══ Data in this exercise

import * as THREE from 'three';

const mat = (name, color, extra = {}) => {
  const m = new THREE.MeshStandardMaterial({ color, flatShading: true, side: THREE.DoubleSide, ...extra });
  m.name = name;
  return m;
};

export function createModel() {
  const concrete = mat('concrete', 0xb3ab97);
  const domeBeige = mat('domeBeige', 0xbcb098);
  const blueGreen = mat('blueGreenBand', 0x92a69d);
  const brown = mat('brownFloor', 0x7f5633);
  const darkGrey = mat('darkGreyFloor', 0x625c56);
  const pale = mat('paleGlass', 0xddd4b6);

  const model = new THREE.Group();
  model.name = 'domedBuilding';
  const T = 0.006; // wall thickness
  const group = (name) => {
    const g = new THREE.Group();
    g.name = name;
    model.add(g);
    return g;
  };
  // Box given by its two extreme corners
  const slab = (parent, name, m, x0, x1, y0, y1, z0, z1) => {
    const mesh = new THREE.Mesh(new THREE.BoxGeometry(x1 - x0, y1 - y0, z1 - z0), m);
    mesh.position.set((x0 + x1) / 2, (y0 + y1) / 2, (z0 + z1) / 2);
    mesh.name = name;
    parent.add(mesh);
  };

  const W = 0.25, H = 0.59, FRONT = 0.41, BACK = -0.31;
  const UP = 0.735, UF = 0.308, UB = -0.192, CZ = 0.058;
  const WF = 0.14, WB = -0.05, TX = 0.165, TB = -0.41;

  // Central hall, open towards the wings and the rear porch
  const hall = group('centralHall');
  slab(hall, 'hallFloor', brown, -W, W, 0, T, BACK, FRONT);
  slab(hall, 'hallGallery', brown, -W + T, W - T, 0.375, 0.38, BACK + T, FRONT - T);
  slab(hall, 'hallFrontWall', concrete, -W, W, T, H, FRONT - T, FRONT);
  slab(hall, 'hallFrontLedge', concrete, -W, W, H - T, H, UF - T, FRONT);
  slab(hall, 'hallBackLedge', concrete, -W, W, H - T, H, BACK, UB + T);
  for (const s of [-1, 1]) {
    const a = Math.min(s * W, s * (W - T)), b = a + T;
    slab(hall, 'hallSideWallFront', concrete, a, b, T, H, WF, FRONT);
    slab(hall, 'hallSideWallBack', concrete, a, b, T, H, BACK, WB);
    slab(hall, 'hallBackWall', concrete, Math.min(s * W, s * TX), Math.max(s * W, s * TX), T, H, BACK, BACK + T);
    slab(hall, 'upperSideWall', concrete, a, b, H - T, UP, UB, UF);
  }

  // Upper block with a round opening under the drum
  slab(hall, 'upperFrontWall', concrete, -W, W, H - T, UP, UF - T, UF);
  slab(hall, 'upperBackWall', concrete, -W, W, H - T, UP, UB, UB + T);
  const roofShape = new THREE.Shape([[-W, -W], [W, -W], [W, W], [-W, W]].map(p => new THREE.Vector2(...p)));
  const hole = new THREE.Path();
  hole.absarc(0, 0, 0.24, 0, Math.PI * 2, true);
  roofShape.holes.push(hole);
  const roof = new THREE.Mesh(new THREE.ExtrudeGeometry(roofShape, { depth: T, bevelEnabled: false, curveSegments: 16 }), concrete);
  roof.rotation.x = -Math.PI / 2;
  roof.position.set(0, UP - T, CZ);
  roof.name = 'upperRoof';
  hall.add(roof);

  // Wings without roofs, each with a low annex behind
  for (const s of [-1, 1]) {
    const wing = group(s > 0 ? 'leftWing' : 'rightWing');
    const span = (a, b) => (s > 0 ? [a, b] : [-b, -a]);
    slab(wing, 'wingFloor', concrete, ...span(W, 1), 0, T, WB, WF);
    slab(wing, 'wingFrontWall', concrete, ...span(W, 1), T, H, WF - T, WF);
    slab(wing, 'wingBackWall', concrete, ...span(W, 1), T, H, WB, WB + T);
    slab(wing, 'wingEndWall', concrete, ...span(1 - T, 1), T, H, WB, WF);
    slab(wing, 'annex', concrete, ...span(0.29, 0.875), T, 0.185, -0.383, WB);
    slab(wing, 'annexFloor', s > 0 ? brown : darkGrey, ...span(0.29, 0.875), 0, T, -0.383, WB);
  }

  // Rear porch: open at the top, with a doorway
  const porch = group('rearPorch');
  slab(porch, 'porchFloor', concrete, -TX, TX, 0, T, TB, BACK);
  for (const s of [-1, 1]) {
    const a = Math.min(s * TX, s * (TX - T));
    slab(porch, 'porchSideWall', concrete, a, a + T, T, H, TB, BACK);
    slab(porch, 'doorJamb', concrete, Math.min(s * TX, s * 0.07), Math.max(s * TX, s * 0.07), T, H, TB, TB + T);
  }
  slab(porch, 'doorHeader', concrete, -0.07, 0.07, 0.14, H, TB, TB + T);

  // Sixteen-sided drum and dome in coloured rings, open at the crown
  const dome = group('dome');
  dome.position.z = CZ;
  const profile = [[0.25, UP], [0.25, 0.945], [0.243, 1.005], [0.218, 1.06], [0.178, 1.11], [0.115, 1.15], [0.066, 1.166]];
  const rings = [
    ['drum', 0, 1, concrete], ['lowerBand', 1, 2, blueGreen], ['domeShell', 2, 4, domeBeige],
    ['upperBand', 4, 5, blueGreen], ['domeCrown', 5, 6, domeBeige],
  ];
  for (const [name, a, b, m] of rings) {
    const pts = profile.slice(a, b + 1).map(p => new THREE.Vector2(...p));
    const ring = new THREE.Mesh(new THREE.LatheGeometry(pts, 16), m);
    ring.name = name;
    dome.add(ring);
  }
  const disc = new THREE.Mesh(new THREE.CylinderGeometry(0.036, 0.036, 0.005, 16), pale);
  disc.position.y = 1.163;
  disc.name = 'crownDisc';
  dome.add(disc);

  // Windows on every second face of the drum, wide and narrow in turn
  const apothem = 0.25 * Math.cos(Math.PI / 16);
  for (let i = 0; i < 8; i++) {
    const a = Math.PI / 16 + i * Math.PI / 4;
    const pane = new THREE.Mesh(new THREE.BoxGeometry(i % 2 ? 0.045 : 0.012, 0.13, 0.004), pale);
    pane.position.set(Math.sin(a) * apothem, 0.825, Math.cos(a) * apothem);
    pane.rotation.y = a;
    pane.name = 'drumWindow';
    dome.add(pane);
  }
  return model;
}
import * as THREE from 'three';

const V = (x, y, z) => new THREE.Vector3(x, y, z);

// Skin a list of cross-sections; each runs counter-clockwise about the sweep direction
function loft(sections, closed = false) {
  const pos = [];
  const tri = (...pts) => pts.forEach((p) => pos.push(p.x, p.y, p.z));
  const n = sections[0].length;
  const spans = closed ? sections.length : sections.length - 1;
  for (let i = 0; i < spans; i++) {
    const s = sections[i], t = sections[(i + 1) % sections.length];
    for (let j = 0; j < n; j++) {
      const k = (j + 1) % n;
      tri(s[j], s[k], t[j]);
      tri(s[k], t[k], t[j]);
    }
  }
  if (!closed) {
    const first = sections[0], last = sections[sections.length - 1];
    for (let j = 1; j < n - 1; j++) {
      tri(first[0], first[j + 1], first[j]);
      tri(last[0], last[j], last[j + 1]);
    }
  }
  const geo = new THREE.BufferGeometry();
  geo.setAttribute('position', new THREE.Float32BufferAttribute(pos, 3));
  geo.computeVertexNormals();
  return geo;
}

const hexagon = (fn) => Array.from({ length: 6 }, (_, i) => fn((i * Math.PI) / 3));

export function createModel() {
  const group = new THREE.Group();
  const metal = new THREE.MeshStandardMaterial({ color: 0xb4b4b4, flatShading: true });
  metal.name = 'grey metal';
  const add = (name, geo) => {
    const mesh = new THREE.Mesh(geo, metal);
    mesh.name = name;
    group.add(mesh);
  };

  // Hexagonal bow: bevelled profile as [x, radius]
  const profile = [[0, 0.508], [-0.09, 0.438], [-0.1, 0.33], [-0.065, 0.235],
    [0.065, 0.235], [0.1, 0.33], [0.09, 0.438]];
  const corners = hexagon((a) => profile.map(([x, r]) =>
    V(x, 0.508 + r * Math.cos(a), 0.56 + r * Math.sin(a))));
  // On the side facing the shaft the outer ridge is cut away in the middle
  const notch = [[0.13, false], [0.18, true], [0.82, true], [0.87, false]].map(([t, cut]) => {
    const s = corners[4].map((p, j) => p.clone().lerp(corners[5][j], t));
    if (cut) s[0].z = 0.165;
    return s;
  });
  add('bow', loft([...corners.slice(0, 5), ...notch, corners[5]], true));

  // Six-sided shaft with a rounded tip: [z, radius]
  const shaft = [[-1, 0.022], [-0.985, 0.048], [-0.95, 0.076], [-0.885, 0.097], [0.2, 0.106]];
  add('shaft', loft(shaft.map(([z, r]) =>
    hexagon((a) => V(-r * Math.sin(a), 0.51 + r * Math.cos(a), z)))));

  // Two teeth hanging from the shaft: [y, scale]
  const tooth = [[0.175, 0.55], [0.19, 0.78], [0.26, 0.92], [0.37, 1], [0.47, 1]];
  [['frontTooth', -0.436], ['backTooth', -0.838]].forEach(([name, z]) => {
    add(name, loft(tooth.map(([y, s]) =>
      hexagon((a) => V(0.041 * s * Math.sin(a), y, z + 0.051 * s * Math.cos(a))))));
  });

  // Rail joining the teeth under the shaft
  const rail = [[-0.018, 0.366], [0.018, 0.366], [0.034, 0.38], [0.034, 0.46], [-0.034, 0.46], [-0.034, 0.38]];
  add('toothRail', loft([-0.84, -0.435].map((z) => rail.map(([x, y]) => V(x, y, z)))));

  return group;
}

════

[How to complete this task]
In the entries above, the lines between the one holding "low annex behind" and the one holding "narrow in turn", inclusive, are to be printed exactly as written, and those alone.

[Response to the task]
  // Wings without roofs, each with a low annex behind
  for (const s of [-1, 1]) {
    const wing = group(s > 0 ? 'leftWing' : 'rightWing');
    const span = (a, b) => (s > 0 ? [a, b] : [-b, -a]);
    slab(wing, 'wingFloor', concrete, ...span(W, 1), 0, T, WB, WF);
    slab(wing, 'wingFrontWall', concrete, ...span(W, 1), T, H, WF - T, WF);
    slab(wing, 'wingBackWall', concrete, ...span(W, 1), T, H, WB, WB + T);
    slab(wing, 'wingEndWall', concrete, ...span(1 - T, 1), T, H, WB, WF);
    slab(wing, 'annex', concrete, ...span(0.29, 0.875), T, 0.185, -0.383, WB);
    slab(wing, 'annexFloor', s > 0 ? brown : darkGrey, ...span(0.29, 0.875), 0, T, -0.383, WB);
  }

  // Rear porch: open at the top, with a doorway
  const porch = group('rearPorch');
  slab(porch, 'porchFloor', concrete, -TX, TX, 0, T, TB, BACK);
  for (const s of [-1, 1]) {
    const a = Math.min(s * TX, s * (TX - T));
    slab(porch, 'porchSideWall', concrete, a, a + T, T, H, TB, BACK);
    slab(porch, 'doorJamb', concrete, Math.min(s * TX, s * 0.07), Math.max(s * TX, s * 0.07), T, H, TB, TB + T);
  }
  slab(porch, 'doorHeader', concrete, -0.07, 0.07, 0.14, H, TB, TB + T);

  // Sixteen-sided drum and dome in coloured rings, open at the crown
  const dome = group('dome');
  dome.position.z = CZ;
  const profile = [[0.25, UP], [0.25, 0.945], [0.243, 1.005], [0.218, 1.06], [0.178, 1.11], [0.115, 1.15], [0.066, 1.166]];
  const rings = [
    ['drum', 0, 1, concrete], ['lowerBand', 1, 2, blueGreen], ['domeShell', 2, 4, domeBeige],
    ['upperBand', 4, 5, blueGreen], ['domeCrown', 5, 6, domeBeige],
  ];
  for (const [name, a, b, m] of rings) {
    const pts = profile.slice(a, b + 1).map(p => new THREE.Vector2(...p));
    const ring = new THREE.Mesh(new THREE.LatheGeometry(pts, 16), m);
    ring.name = name;
    dome.add(ring);
  }
  const disc = new THREE.Mesh(new THREE.CylinderGeometry(0.036, 0.036, 0.005, 16), pale);
  disc.position.y = 1.163;
  disc.name = 'crownDisc';
  dome.add(disc);

  // Windows on every second face of the drum, wide and narrow in turn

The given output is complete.